Exfoliation removes dead skin cells from the outer layers of the skin. It can be beneficial for removing dry or dull skin, increasing blood circulation, and brightening and improving your skin’s appearance. There are different methods for exfoliation. Your skin type should determine which method you use and how often you exfoliate.
For certain skin conditions, including rosacea, exfoliation isn’t usually recommended.
What to use to exfoliate
There are different methods and tools to exfoliate the skin. Facial scrubs and brushes are forms of mechanical, or physical, exfoliation. Acids and skin peels are forms of chemical exfoliation.

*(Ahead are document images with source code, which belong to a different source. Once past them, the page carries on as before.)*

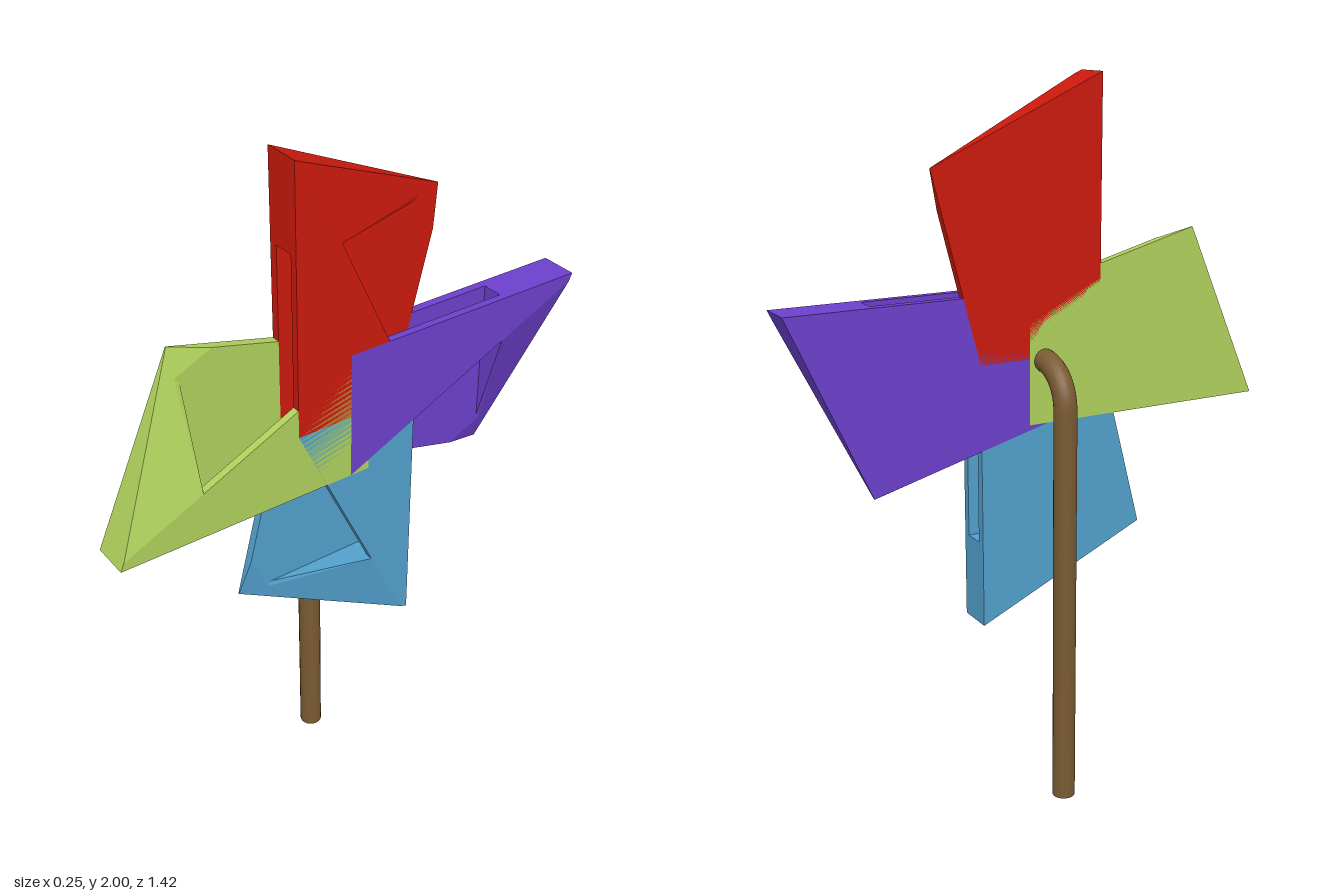
import * as THREE from 'three';
import { ConvexGeometry } from 'three/addons/geometries/ConvexGeometry.js';

const V = (x, u, v) => new THREE.Vector3(x, u, v);
const BACK = 0.015, FLOOR = 0.04, CEIL = 0.1, FRONT = 0.122;
const WIDE = 0.183, LONG = 0.74, SLOT_END = 0.5;

// One folded blade, pointing up: back plate, front flap and solid tip around an open slot
function createBlade(color) {
  const material = new THREE.MeshStandardMaterial({ color, flatShading: true, side: THREE.DoubleSide });
  const blade = new THREE.Group();
  const add = (name, points) => {
    const mesh = new THREE.Mesh(new ConvexGeometry(points), material);
    mesh.name = name;
    blade.add(mesh);
  };
  const foldTop = V(FRONT, 0.73, 0.16);
  const foldBase = V(FRONT, 0, -WIDE);
  const corner = V(0.018, 0.517, -0.3175);
  const toCorner = (p) => p.clone().lerp(corner, (FRONT - FLOOR) / (FRONT - corner.x));

  add('backPlate', [
    V(BACK, 0, WIDE), V(BACK, LONG, WIDE), V(BACK, 0.517, -0.3175), V(BACK, 0, -WIDE),
    V(FLOOR, 0, WIDE), V(FLOOR, LONG, WIDE), V(FLOOR, 0, -WIDE),
    toCorner(foldTop), toCorner(foldBase), corner,
  ]);

  const flap = [];
  for (const x of [CEIL, FRONT]) {
    flap.push(V(x, 0, WIDE), V(x, LONG, WIDE), V(x, foldTop.y, foldTop.z), V(x, 0, -WIDE));
  }
  add('frontFlap', flap);

  // Tip: flat up to the fold, then sloping down to the outer corner
  const fold = foldBase.clone().lerp(foldTop, SLOT_END / foldTop.y);
  add('tip', [
    V(BACK, SLOT_END, WIDE), V(FRONT, SLOT_END, WIDE), V(BACK, LONG, WIDE), V(FRONT, LONG, WIDE),
    foldTop, fold, corner, V(BACK, 0.517, -0.3175), V(BACK, SLOT_END, -0.313),
  ]);
  return blade;
}

export function createModel() {
  const model = new THREE.Group();
  model.name = 'pinwheel';

  // Four blades turned about the hub, slightly overlapping at the centre
  const blades = [
    ['topBlade', 0xcc1a0c, 0, 0],
    ['backBlade', 0x6c40cc, -1, -0.021],
    ['bottomBlade', 0x52a0cc, 2, 0],
    ['frontBlade', 0xafd05c, 1, -0.036],
  ];
  for (const [name, color, turns, offset] of blades) {
    const blade = createBlade(color);
    for (const part of blade.children) part.position.y = offset;
    blade.name = name;
    blade.rotation.x = turns * Math.PI / 2;
    blade.position.set(0, 1.262, 0.007);
    model.add(blade);
  }

  // Bent stick
  const z = 0.017;
  const path = new THREE.CurvePath();
  path.add(new THREE.LineCurve3(V(-0.095, 0, z), V(-0.095, 1.14, z)));
  path.add(new THREE.CubicBezierCurve3(
    V(-0.095, 1.14, z), V(-0.095, 1.2, z), V(-0.05, 1.255, z), V(0.03, 1.255, z)));
  const material = new THREE.MeshStandardMaterial({ color: 0x7a5a32 });
  const stick = new THREE.Mesh(new THREE.TubeGeometry(path, 64, 0.032, 20), material);
  stick.name = 'stick';
  model.add(stick);

  const foot = new THREE.Mesh(new THREE.CircleGeometry(0.032, 20), material);
  foot.name = 'stickEnd';
  foot.rotation.x = Math.PI / 2;
  foot.position.set(-0.095, 0, z);
  model.add(foot);
  return model;
}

- This is usually a bristle brush used on the face or body to remove layers of dead skin cells. Some are designed for dry brushing. Others can be used with your facial cleanser or body wash.
- These are a gentler way to exfoliate the skin. You can lather an exfoliating sponge with warm water, soap or body wash in the shower.

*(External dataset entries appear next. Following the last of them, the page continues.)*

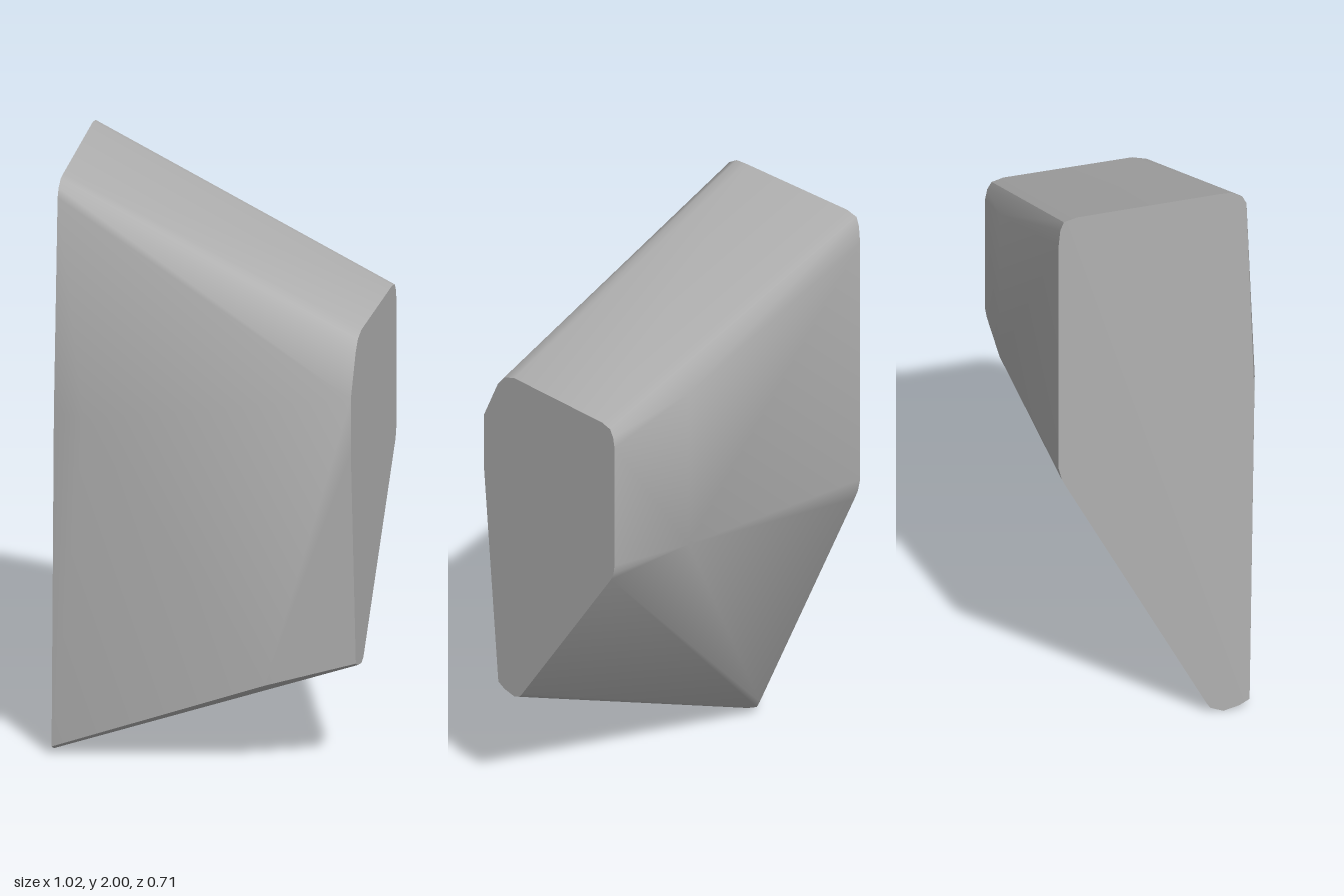
import * as THREE from 'three';
import { ConvexGeometry } from 'three/addons/geometries/ConvexGeometry.js';
import { toCreasedNormals } from 'three/addons/utils/BufferGeometryUtils.js';

export function createModel() {
  const group = new THREE.Group();
  const grey = new THREE.MeshStandardMaterial({ color: 0xb0b0b0 });
  grey.name = 'stone grey';

  // Cross-sections as [z, y], from the bottom round the back to the front
  const tallEnd = [
    [0.30, 0.03], [0.265, 0.012], [0.21, 0], [0.165, 0.02], [0.15, 0.045],
    [-0.325, 0.96], [-0.342, 0.995], [-0.353, 1.04], [-0.353, 1.9], [-0.347, 1.96],
    [-0.335, 1.99], [-0.29, 2], [0.2, 1.993], [0.245, 1.99], [0.28, 1.97], [0.295, 1.94],
    [0.32, 1.2],
  ];
  const shortEnd = [
    [0.28, 0.395], [0.25, 0.38], [0.20, 0.37], [0.175, 0.378], [0.16, 0.395],
    [-0.285, 0.975], [-0.297, 1.0], [-0.302, 1.03], [-0.302, 1.46], [-0.295, 1.495],
    [-0.28, 1.52], [-0.24, 1.53], [0.20, 1.53], [0.25, 1.515], [0.282, 1.48],
    [0.353, 1.34], [0.353, 1.16],
  ];

  // The tall end leans in slightly toward its top front corner
  const tallX = (z, y) => -0.51 + 0.032 * Math.max(0, z - 0.3 + 0.315 * y);
  const points = [
    ...tallEnd.map(([z, y]) => new THREE.Vector3(tallX(z, y), y, z)),
    ...shortEnd.map(([z, y]) => new THREE.Vector3(0.51, y, z)),
    // Corners of the flat front facet
    new THREE.Vector3(-0.39, 1.2, 0.353),
    new THREE.Vector3(0.22, 0.32, 0.353),
    // Bend in the back face
    new THREE.Vector3(0.22, 1.03, -0.339),
    new THREE.Vector3(0.22, 1.58, -0.339),
  ];

  // Rounded side edges, sharp rims at both ends
  const block = new THREE.Mesh(toCreasedNormals(new ConvexGeometry(points), 0.7), grey);
  block.name = 'taperedBlock';
  group.add(block);
  return group;
}
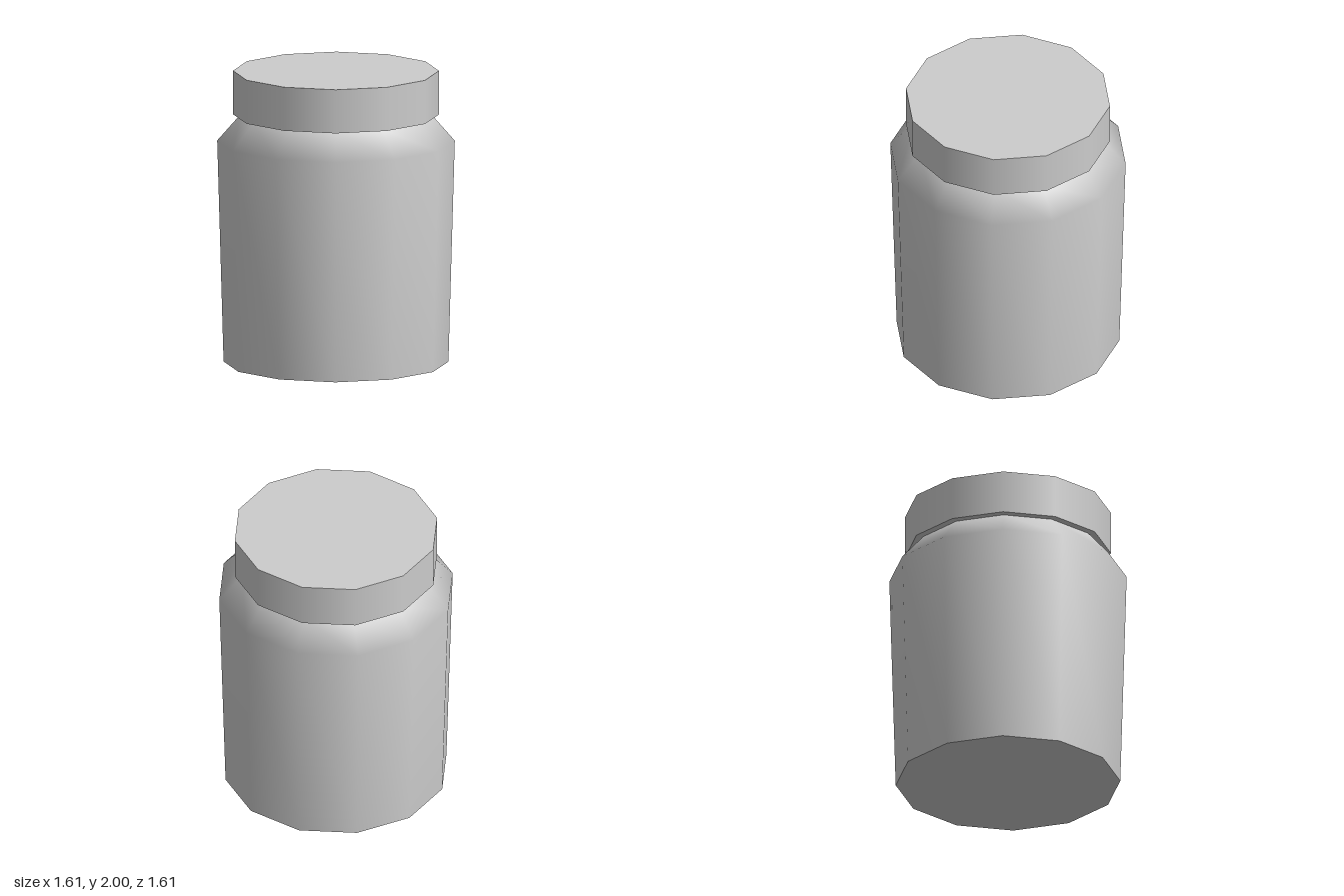
import * as THREE from 'three';

export function createModel() {
  const model = new THREE.Group();
  const gray = new THREE.MeshStandardMaterial({ color: 0xcccccc });
  gray.name = 'plain gray';
  const sides = 12;
  const baseRadius = 0.76;

  const add = (name, geometry, y = 0) => {
    const mesh = new THREE.Mesh(geometry, gray);
    mesh.name = name;
    mesh.position.y = y;
    model.add(mesh);
    return mesh;
  };

  // Slightly flared body with a smooth shoulder narrowing to the neck
  const profile = [[baseRadius, 0], [0.803, 1.52], [0.645, 1.7]]
    .map(([r, y]) => new THREE.Vector2(r, y));
  add('jarBody', new THREE.LatheGeometry(profile, sides));

  // Flat underside
  add('jarBase', new THREE.CircleGeometry(baseRadius, sides).rotateX(Math.PI / 2));

  // Overhanging flat lid
  add('lid', new THREE.CylinderGeometry(0.696, 0.696, 0.3, sides), 1.85);

  return model;
}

- If you find brushes or sponges difficult to grip, you can use a glove. Lather it with soap or body wash in the shower. They can be effective for large areas such as legs or arms.
- This can be applied directly to the skin using a gentle, circular motion. You can wash your skin with warm water after applying the scrub.

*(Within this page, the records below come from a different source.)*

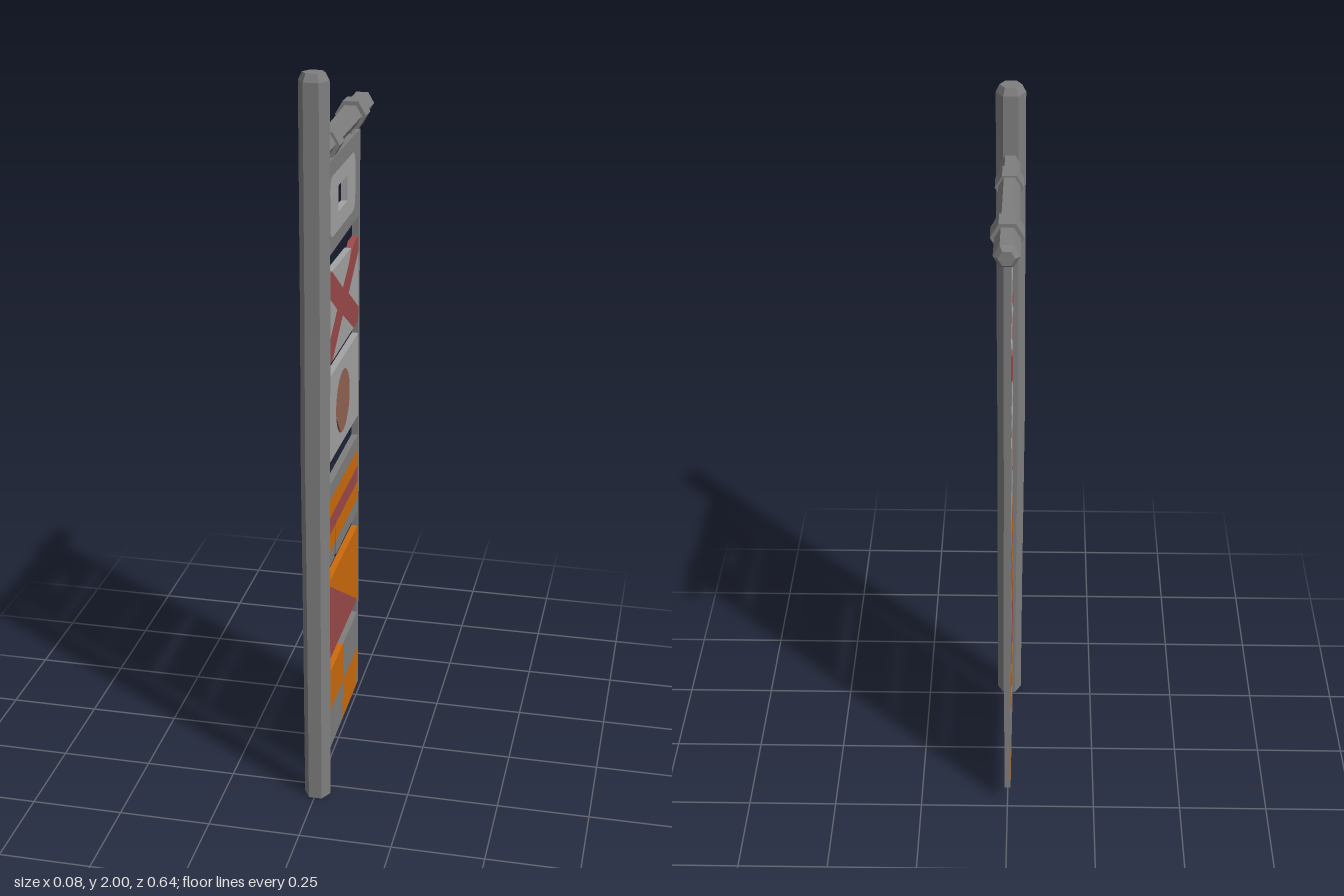
import * as THREE from 'three';

const material = (name, color, side = THREE.FrontSide) => {
  const m = new THREE.MeshStandardMaterial({ color, side });
  m.name = name;
  return m;
};

// Faceted hexagonal bar through rings of [x, y, z, radius], along y or z
function hexBar(rings, alongZ) {
  const pos = [], idx = [], n = 6;
  for (const [x, y, z, r] of rings) {
    for (let i = 0; i < n; i++) {
      const a = i / n * Math.PI * 2, c = Math.cos(a) * r, s = Math.sin(a) * r;
      pos.push(x + c, alongZ ? y + s : y, alongZ ? z : z - s);
    }
  }
  for (let k = 0; k < rings.length - 1; k++) {
    for (let i = 0; i < n; i++) {
      const a = k * n + i, b = k * n + (i + 1) % n;
      idx.push(a, b, b + n, a, b + n, a + n);
    }
  }
  const last = (rings.length - 1) * n;
  for (let i = 1; i < n - 1; i++) idx.push(0, i + 1, i, last, last + i, last + i + 1);
  const g = new THREE.BufferGeometry();
  g.setAttribute('position', new THREE.Float32BufferAttribute(pos, 3));
  g.setIndex(idx);
  const flat = g.toNonIndexed();
  flat.computeVertexNormals();
  return flat;
}

export function createModel() {
  const model = new THREE.Group();
  model.name = 'bannerPost';
  const gray = material('gray', 0x7e7e7e);
  const light = material('lightGray', 0xa3a3a3);
  const red = material('red', 0x9c4a4a);
  const orange = material('orange', 0xcc6b0c);
  const brown = material('brown', 0x926553);

  const add = (name, geometry, mat, parent = model) => {
    const mesh = new THREE.Mesh(geometry, mat);
    mesh.name = name;
    parent.add(mesh);
    return mesh;
  };

  // Pole, slightly crooked, with chamfered top
  add('pole', hexBar([
    [0.003, 0, 0.287, 0.036], [0.001, 0.45, 0.281, 0.037], [-0.002, 1.0, 0.274, 0.039],
    [-0.001, 1.35, 0.272, 0.039], [-0.001, 1.98, 0.274, 0.039], [-0.001, 2, 0.274, 0.029],
  ]), gray);

  // Cross arm, thicker toward its free end
  add('arm', hexBar([
    [0, 1.797, 0.27, 0.026], [0, 1.806, -0.302, 0.033], [0, 1.808, -0.32, 0.021],
  ].reverse(), true), gray);

  // Collars on the arm, each with a hanging hook
  for (const [z0, z1, y, r] of [[0.097, 0.155, 1.796, 0.037], [-0.205, -0.147, 1.805, 0.042]]) {
    const hanger = new THREE.Group();
    hanger.name = 'hanger';
    model.add(hanger);
    add('collar', hexBar([[0, y, z0, r], [0, y, z1, r]], true), gray, hanger);
    const z = (z0 + z1) / 2;
    add('hookStem', new THREE.CylinderGeometry(0.005, 0.005, 0.05, 6), gray, hanger).position.set(0, 1.757, z);
    const eye = add('hookEye', new THREE.TorusGeometry(0.008, 0.004, 5, 8), gray, hanger);
    eye.position.set(0, 1.748, z);
    eye.rotation.y = Math.PI / 2;
  }

  // Cloth: outlines are [u, y] with u = -z, extruded across x
  const T = 0.018, L = -0.18, R = 0.217;
  const banner = new THREE.Group();
  banner.name = 'banner';
  model.add(banner);
  const path = (pts) => pts.map(([u, y]) => new THREE.Vector2(u, y));
  const cloth = (name, mat, pts, hole) => {
    const shape = new THREE.Shape(path(pts));
    if (hole) shape.holes.push(new THREE.Path(path(hole)));
    const g = new THREE.ExtrudeGeometry(shape, { depth: T, bevelEnabled: false });
    g.translate(0, 0, -T / 2).rotateY(Math.PI / 2);
    return add(name, g, mat, banner);
  };
  const rect = (a, b, c, d) => [[a, c], [b, c], [b, d], [a, d]];

  // Side borders
  cloth('frontBorder', gray, rect(-0.204, L, 0.058, 1.75));
  cloth('rearBorder', gray, rect(R, 0.235, 0.058, 1.75));

  // Top panel with an inset plate and a window
  const c = 0.03, [a0, a1, b0, b1] = [-0.14, 0.17, 1.547, 1.707];
  const plate = [];
  for (const [u, y, q] of [[a1 - c, b1 - c, 0], [a0 + c, b1 - c, 1], [a0 + c, b0 + c, 2], [a1 - c, b0 + c, 3]]) {
    for (let i = 0; i <= 3; i++) {
      const a = (q + i / 3) * Math.PI / 2;
      plate.push([u + c * Math.cos(a), y + c * Math.sin(a)]);
    }
  }
  cloth('topPanel', gray, [[L, 1.506], [R, 1.515], [R, 1.75], [L, 1.75]], plate);
  cloth('topPlate', light, plate, rect(-0.042, 0.069, 1.595, 1.664));

  // Cross panel with a torn upper edge
  const top = 1.457, bot = 1.213, mid = 1.335;
  const n = [0.013, 1.373], s = [0.013, 1.297], w = [-0.057, mid], e = [0.087, mid];
  cloth('cross', red, [
    [L, top], [-0.117, top], n, [0.16, top], [R, top], [R, 1.415], e, [R, 1.255],
    [R, bot], [0.155, bot], s, [-0.117, bot], [L, bot], [L, 1.255], w, [L, 1.415],
  ]);
  cloth('crossFieldTop', light, [[-0.117, top], n, [0.092, 1.418], [0.117, 1.452]]);
  cloth('crossFieldBottom', light, [[-0.117, bot], [0.155, bot], s]);
  cloth('crossFieldFront', light, [[L, 1.255], w, [L, 1.415]]);
  cloth('crossFieldRear', light, [[R, 1.255], [R, 1.415], e]);

  // Disc panel with a tear along the disc's lower edge
  const circle = (skipTear) => {
    const pts = [];
    for (let i = 0; i < 36; i++) {
      if (skipTear && i > 19 && i < 25) continue;
      const a = i / 36 * Math.PI * 2;
      pts.push([0.016 + 0.088 * Math.cos(a), 1.052 + 0.088 * Math.sin(a)]);
    }
    return pts;
  };
  cloth('discPanel', light, [[L, 0.937], [R, 0.93], [R, 1.177], [L, 1.177]], circle(false));
  cloth('disc', brown, circle(true));

  // Striped panel, slit upward from its lower edge
  const tip = 0.75, slit = -0.085;
  const cut = (y, w) => slit + w * Math.max(0, (tip - y) / 0.12);
  const levels = [0.631, 0.673, 0.726, 0.774, 0.827, 0.87];
  [gray, orange, red, orange, gray].forEach((mat, i) => {
    const lo = levels[i], hi = levels[i + 1];
    const y = Math.min(Math.max(tip, lo + 0.001), hi - 0.001);
    for (const [edge, k] of [[L, -0.008], [R, 0.012]]) {
      cloth('stripe', mat, [[edge, lo], [cut(lo, k), lo], [cut(y, k), y], [cut(hi, k), hi], [edge, hi]]);
    }
  });

  // Diagonally split panel
  cloth('lowerTriangle', red, [[L, 0.345], [R, 0.345], [L, 0.588]]);
  cloth('upperTriangle', orange, [[R, 0.345], [R, 0.584], [L, 0.588]]);

  // Checkered panel
  const us = [L, 0.016, R], ys = [0.058, 0.18, 0.302];
  for (let i = 0; i < 2; i++) {
    for (let j = 0; j < 2; j++) {
      cloth('check', i === j ? gray : orange, rect(us[i], us[i + 1], ys[j], ys[j + 1]));
    }
  }
  return model;
}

Alpha-hydroxy acids (AHAs)
- Examples of AHAs include glycolic, lactic, tartaric, and citric acids. These work by breaking apart bonds holding dull and dead skin cells on your skin’s surface. This will cause your skin to naturally shed dead particles.
Beta-hydroxy acids (BHAs)
- Examples of BHAs include beta-hydroxy and salicylic acid. These may be better for acne-prone skin.